--- Exercise inputs Enclosed Below ---

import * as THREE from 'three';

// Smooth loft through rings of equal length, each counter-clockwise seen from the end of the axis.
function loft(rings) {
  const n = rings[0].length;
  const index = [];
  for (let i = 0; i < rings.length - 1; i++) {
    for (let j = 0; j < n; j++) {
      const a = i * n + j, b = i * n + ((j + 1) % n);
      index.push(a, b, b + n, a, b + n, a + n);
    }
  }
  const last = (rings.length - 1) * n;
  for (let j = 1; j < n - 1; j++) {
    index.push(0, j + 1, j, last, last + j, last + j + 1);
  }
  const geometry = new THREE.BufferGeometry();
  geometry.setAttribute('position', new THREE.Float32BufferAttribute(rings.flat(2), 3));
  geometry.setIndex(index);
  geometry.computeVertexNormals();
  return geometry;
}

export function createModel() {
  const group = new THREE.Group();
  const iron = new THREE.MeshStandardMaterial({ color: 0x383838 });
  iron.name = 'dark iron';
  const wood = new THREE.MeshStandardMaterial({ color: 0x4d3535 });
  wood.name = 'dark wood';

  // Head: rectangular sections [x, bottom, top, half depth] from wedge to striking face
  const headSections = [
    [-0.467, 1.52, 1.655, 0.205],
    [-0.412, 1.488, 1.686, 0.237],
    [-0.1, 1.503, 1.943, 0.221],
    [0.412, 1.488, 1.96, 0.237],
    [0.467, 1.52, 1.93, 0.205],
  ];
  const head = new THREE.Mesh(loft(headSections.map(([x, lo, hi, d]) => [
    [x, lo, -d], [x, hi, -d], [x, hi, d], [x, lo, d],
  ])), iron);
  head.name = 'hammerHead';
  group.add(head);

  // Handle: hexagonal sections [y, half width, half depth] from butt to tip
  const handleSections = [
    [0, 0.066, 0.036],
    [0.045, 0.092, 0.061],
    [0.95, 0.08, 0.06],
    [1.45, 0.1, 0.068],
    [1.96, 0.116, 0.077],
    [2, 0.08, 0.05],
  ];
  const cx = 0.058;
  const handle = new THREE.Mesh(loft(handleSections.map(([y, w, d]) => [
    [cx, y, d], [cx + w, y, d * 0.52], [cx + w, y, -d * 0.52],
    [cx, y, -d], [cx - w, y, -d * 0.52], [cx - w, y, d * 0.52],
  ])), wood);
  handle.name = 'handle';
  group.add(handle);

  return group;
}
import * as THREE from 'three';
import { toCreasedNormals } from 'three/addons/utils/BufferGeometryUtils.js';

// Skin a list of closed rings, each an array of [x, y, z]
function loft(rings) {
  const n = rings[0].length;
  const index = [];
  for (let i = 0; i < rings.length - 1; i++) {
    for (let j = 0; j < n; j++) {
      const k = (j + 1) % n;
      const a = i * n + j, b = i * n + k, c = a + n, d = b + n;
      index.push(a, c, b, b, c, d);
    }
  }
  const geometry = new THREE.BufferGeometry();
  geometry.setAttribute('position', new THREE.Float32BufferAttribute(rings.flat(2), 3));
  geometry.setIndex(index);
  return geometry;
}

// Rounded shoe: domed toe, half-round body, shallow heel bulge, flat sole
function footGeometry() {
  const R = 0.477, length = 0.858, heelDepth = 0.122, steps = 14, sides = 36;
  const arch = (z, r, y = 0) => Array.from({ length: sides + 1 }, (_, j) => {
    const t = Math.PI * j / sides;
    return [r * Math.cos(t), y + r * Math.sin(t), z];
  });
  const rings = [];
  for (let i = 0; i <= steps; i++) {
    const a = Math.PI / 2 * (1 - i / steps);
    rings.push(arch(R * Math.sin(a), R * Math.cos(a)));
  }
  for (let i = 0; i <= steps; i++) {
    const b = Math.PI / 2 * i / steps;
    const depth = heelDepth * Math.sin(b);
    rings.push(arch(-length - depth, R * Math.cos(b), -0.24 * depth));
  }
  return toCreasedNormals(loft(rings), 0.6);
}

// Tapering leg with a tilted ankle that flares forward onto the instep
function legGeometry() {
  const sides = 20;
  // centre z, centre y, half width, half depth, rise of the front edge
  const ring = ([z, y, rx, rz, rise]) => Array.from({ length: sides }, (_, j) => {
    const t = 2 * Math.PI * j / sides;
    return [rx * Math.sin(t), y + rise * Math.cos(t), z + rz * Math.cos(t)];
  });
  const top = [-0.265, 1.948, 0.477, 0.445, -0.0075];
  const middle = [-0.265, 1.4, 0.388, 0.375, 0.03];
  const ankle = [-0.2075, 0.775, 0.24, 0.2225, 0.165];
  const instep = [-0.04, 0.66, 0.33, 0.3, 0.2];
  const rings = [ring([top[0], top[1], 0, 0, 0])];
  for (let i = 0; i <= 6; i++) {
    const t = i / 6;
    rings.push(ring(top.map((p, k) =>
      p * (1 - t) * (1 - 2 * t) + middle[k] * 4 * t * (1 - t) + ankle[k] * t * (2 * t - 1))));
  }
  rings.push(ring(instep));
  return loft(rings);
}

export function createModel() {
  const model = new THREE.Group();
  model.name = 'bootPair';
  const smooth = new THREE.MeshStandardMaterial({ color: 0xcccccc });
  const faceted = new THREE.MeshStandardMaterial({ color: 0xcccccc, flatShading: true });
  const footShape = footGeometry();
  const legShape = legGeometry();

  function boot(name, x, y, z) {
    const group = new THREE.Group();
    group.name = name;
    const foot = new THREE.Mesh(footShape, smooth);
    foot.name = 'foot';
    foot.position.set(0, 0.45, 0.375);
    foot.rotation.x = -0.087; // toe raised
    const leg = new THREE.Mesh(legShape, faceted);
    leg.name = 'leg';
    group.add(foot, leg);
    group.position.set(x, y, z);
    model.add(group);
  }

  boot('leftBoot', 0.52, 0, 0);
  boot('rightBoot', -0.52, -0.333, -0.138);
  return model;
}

--- End of Enclosed Exercise inputs ---
--- Exercise inputs Enclosed Below ---

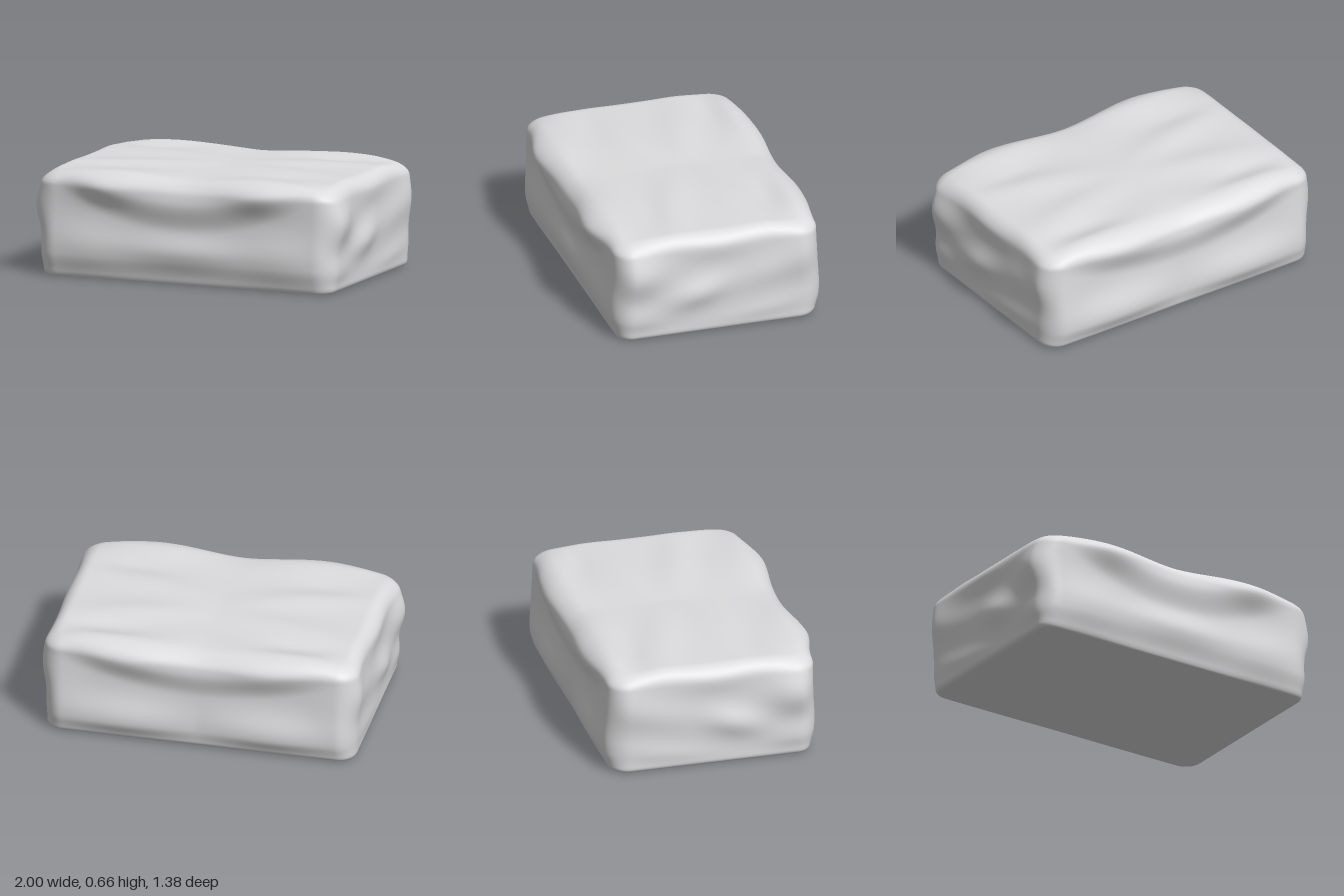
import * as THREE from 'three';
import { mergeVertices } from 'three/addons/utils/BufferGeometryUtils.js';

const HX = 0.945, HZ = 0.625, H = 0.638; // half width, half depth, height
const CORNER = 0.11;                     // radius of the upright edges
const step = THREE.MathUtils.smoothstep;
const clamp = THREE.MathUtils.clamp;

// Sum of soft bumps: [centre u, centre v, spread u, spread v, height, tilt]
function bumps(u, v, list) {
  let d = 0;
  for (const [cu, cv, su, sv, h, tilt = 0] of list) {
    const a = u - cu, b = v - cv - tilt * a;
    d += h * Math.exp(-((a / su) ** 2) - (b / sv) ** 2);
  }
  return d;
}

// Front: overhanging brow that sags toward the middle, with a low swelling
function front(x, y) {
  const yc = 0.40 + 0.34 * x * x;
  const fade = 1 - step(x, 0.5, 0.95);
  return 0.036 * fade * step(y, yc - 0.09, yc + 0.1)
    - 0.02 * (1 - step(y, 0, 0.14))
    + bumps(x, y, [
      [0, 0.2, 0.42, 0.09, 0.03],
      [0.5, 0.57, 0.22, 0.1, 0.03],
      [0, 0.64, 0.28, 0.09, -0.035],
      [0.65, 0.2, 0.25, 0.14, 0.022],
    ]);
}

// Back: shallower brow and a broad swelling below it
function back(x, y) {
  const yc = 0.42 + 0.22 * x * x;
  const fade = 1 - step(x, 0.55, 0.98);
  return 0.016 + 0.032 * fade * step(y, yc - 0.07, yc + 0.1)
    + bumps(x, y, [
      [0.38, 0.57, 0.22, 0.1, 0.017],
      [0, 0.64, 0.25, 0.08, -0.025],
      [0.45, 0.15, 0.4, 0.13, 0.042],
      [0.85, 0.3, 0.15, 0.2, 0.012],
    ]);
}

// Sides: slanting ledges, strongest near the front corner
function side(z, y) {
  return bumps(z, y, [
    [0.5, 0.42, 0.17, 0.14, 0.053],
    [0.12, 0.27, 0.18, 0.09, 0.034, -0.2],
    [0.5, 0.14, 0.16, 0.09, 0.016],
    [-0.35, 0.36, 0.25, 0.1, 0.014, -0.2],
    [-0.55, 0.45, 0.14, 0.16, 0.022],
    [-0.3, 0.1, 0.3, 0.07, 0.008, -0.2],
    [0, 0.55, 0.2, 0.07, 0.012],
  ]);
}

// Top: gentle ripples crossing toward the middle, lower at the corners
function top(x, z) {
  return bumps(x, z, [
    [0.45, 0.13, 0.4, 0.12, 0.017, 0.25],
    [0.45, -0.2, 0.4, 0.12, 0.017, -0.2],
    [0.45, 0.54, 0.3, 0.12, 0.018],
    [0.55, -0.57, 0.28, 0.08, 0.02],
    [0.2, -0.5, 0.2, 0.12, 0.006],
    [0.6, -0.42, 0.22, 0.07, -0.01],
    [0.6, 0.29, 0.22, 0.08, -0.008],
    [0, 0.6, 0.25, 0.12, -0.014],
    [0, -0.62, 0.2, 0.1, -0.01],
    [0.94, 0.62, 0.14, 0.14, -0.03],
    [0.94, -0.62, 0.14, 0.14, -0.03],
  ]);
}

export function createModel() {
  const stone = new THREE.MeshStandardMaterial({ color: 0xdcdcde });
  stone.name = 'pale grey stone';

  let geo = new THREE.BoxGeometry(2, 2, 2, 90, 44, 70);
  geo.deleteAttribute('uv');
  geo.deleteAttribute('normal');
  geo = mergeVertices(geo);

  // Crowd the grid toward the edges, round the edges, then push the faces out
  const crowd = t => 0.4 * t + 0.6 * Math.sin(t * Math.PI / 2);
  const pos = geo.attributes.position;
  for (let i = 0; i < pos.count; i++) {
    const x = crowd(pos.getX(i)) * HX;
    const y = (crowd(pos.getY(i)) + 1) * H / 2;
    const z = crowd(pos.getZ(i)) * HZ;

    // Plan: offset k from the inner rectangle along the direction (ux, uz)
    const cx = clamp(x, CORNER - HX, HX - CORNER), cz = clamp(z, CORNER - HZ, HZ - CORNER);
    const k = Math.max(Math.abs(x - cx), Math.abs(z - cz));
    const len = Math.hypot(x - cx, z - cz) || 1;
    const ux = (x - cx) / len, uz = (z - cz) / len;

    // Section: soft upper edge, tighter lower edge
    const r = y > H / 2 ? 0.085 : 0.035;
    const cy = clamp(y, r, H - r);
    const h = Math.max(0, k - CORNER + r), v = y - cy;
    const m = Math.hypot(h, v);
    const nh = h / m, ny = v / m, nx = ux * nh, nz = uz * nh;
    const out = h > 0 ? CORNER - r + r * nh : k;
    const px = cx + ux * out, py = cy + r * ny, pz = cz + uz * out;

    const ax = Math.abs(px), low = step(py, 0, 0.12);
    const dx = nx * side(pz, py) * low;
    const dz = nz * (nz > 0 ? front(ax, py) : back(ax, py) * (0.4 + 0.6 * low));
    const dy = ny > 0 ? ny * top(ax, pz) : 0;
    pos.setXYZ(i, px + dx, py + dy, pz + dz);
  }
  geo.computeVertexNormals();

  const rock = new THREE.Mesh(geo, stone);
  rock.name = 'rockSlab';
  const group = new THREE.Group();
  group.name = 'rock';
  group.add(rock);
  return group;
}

--- End of Enclosed Exercise inputs ---
--- Exercise inputs Enclosed Below ---

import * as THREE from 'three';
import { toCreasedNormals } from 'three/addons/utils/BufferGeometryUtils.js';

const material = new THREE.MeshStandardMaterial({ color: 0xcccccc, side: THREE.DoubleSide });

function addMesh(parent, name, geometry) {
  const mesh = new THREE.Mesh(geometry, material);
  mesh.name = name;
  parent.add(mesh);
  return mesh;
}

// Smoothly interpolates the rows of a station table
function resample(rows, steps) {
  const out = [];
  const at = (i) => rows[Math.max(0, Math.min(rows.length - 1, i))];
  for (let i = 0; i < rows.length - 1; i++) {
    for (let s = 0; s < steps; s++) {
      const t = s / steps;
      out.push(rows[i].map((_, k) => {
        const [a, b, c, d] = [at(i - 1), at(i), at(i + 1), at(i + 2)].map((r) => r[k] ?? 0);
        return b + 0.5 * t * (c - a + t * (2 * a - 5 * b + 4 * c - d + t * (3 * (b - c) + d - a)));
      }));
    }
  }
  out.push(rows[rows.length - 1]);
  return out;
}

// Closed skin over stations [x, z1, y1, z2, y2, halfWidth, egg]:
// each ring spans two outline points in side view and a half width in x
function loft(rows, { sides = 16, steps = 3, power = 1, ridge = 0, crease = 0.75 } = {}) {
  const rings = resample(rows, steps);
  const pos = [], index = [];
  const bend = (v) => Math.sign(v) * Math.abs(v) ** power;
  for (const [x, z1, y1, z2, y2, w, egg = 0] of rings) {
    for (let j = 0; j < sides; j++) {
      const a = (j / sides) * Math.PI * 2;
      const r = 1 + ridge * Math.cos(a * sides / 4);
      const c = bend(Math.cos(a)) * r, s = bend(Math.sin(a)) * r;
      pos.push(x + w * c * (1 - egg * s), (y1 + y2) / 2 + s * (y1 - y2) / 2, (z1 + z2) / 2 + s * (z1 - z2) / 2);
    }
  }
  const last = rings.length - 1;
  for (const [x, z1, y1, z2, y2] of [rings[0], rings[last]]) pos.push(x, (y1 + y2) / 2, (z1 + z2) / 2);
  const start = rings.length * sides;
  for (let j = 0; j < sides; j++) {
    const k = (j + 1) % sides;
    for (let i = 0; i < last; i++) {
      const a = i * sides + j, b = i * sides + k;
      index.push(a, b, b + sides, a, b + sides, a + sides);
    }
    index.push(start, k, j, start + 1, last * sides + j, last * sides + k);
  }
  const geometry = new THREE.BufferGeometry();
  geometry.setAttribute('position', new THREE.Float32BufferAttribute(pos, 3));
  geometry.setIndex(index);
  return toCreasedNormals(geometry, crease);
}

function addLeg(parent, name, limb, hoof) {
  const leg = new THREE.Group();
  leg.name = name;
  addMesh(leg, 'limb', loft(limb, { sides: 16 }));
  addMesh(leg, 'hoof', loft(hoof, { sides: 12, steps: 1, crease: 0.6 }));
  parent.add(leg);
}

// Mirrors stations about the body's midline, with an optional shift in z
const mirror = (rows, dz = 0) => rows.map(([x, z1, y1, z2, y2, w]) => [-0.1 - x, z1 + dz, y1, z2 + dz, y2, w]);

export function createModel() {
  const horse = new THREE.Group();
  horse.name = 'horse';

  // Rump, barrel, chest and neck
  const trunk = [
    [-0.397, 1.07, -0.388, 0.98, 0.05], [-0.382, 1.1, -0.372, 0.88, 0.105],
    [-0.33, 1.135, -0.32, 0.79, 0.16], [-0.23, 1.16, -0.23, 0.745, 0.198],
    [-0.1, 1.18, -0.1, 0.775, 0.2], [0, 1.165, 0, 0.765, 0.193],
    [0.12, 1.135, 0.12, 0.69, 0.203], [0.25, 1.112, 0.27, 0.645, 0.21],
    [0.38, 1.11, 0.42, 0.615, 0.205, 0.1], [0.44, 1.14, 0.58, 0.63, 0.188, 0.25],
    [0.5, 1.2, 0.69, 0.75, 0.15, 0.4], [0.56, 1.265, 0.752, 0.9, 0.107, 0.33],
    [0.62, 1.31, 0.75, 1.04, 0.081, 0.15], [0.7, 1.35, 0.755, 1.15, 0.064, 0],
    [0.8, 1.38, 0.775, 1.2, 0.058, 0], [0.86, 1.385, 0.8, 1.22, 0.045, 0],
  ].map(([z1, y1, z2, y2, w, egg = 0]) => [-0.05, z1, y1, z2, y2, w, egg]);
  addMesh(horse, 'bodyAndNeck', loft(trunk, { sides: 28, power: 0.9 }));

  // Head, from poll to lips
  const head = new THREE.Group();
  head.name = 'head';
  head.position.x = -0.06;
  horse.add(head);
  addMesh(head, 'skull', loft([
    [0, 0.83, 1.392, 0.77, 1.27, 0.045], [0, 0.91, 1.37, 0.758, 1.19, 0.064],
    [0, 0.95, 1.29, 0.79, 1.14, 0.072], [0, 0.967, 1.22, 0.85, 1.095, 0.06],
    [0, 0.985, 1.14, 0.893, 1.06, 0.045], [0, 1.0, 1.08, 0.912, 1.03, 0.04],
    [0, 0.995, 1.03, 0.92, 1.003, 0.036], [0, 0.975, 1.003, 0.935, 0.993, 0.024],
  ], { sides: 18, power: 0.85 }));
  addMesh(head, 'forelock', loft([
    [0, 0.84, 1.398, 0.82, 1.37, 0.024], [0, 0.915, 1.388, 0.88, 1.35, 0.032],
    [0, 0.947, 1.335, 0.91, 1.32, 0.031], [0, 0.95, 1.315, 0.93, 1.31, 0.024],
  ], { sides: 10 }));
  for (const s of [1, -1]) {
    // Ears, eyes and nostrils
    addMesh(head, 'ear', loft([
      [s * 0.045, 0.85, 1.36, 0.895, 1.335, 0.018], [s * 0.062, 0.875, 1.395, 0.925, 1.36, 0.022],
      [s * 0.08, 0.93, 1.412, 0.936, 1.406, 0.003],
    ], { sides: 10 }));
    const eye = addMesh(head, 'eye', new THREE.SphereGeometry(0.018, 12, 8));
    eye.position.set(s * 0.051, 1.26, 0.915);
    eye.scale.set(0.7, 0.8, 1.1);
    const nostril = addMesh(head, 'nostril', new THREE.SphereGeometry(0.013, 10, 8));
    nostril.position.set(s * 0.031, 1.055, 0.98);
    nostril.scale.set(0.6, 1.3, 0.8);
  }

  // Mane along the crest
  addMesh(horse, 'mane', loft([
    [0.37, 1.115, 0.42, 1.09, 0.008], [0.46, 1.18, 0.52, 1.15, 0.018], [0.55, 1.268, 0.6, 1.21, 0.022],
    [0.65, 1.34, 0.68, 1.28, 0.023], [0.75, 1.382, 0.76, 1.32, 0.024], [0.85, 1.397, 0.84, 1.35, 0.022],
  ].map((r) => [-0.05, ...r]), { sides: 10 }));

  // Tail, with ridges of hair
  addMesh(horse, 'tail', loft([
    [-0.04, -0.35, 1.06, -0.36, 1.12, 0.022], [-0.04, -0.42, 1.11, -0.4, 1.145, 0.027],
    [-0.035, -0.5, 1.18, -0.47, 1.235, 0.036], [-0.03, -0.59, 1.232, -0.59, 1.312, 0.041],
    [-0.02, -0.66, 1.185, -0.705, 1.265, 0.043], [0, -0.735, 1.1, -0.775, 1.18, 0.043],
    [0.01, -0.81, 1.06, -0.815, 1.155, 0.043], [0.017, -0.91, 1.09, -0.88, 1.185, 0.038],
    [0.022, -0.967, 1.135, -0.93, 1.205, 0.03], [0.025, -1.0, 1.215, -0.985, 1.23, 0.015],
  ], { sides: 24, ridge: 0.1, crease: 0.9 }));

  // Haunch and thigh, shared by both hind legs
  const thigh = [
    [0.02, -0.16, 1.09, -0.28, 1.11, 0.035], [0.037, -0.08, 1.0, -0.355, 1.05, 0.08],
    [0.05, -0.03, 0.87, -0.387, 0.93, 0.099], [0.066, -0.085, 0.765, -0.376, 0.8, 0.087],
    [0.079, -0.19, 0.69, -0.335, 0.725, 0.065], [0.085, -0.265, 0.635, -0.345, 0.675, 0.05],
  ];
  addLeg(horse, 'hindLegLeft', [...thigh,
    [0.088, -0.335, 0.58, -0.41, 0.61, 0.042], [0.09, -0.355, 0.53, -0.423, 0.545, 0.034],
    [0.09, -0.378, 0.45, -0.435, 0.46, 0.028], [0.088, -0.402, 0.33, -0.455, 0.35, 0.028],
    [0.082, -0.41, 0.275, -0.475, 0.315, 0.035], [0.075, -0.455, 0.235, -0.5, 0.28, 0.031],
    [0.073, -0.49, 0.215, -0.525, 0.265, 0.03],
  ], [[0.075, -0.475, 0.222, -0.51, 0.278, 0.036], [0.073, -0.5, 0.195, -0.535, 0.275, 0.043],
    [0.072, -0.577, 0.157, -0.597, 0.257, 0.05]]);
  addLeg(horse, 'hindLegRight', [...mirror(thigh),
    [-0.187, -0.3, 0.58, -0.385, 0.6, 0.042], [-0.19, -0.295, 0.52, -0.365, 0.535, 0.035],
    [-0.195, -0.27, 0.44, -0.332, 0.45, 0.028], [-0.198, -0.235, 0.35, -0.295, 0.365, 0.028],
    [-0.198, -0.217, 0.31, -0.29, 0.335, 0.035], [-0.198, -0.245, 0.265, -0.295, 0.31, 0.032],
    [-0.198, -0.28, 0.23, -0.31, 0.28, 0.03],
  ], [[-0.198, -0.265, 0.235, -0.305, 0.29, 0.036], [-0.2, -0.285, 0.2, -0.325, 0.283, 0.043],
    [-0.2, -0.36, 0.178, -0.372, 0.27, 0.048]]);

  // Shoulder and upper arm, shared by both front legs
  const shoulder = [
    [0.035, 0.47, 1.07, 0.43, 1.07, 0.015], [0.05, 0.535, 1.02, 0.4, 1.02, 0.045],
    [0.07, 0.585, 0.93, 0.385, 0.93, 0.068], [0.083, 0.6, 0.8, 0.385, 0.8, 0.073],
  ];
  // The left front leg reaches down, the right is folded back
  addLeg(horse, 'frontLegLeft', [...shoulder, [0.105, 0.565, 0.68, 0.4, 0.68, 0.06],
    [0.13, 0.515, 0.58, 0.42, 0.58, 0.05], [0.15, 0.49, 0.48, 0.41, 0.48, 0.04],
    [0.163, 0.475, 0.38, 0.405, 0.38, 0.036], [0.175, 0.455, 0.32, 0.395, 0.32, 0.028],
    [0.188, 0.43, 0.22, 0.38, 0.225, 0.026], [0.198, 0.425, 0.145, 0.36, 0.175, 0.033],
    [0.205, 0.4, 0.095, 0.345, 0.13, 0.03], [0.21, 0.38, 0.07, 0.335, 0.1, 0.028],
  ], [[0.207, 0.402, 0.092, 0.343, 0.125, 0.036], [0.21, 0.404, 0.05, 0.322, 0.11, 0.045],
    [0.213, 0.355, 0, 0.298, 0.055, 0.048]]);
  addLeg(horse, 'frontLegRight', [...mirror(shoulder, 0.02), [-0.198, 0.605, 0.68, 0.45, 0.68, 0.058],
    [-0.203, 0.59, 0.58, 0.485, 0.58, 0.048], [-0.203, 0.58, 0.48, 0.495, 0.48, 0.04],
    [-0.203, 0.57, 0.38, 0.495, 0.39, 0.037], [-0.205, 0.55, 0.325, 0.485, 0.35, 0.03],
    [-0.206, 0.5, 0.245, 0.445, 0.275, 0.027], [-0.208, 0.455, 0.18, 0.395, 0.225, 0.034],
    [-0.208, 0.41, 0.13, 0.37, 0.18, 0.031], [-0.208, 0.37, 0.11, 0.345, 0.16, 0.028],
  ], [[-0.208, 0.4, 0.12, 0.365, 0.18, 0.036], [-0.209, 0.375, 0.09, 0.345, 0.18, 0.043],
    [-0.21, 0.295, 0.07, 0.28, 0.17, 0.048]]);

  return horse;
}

--- End of Enclosed Exercise inputs ---

● **Problem description**: Looking at the data above, write out exactly the lines that start at the one containing "for (let i = 0; i < rows.length" and end at the one containing "const c = bend(Math.cos(a))"; include both and nothing beyond.

● **Expected answer**:
  for (let i = 0; i < rows.length - 1; i++) {
    for (let s = 0; s < steps; s++) {
      const t = s / steps;
      out.push(rows[i].map((_, k) => {
        const [a, b, c, d] = [at(i - 1), at(i), at(i + 1), at(i + 2)].map((r) => r[k] ?? 0);
        return b + 0.5 * t * (c - a + t * (2 * a - 5 * b + 4 * c - d + t * (3 * (b - c) + d - a)));
      }));
    }
  }
  out.push(rows[rows.length - 1]);
  return out;
}

// Closed skin over stations [x, z1, y1, z2, y2, halfWidth, egg]:
// each ring spans two outline points in side view and a half width in x
function loft(rows, { sides = 16, steps = 3, power = 1, ridge = 0, crease = 0.75 } = {}) {
  const rings = resample(rows, steps);
  const pos = [], index = [];
  const bend = (v) => Math.sign(v) * Math.abs(v) ** power;
  for (const [x, z1, y1, z2, y2, w, egg = 0] of rings) {
    for (let j = 0; j < sides; j++) {
      const a = (j / sides) * Math.PI * 2;
      const r = 1 + ridge * Math.cos(a * sides / 4);
      const c = bend(Math.cos(a)) * r, s = bend(Math.sin(a)) * r;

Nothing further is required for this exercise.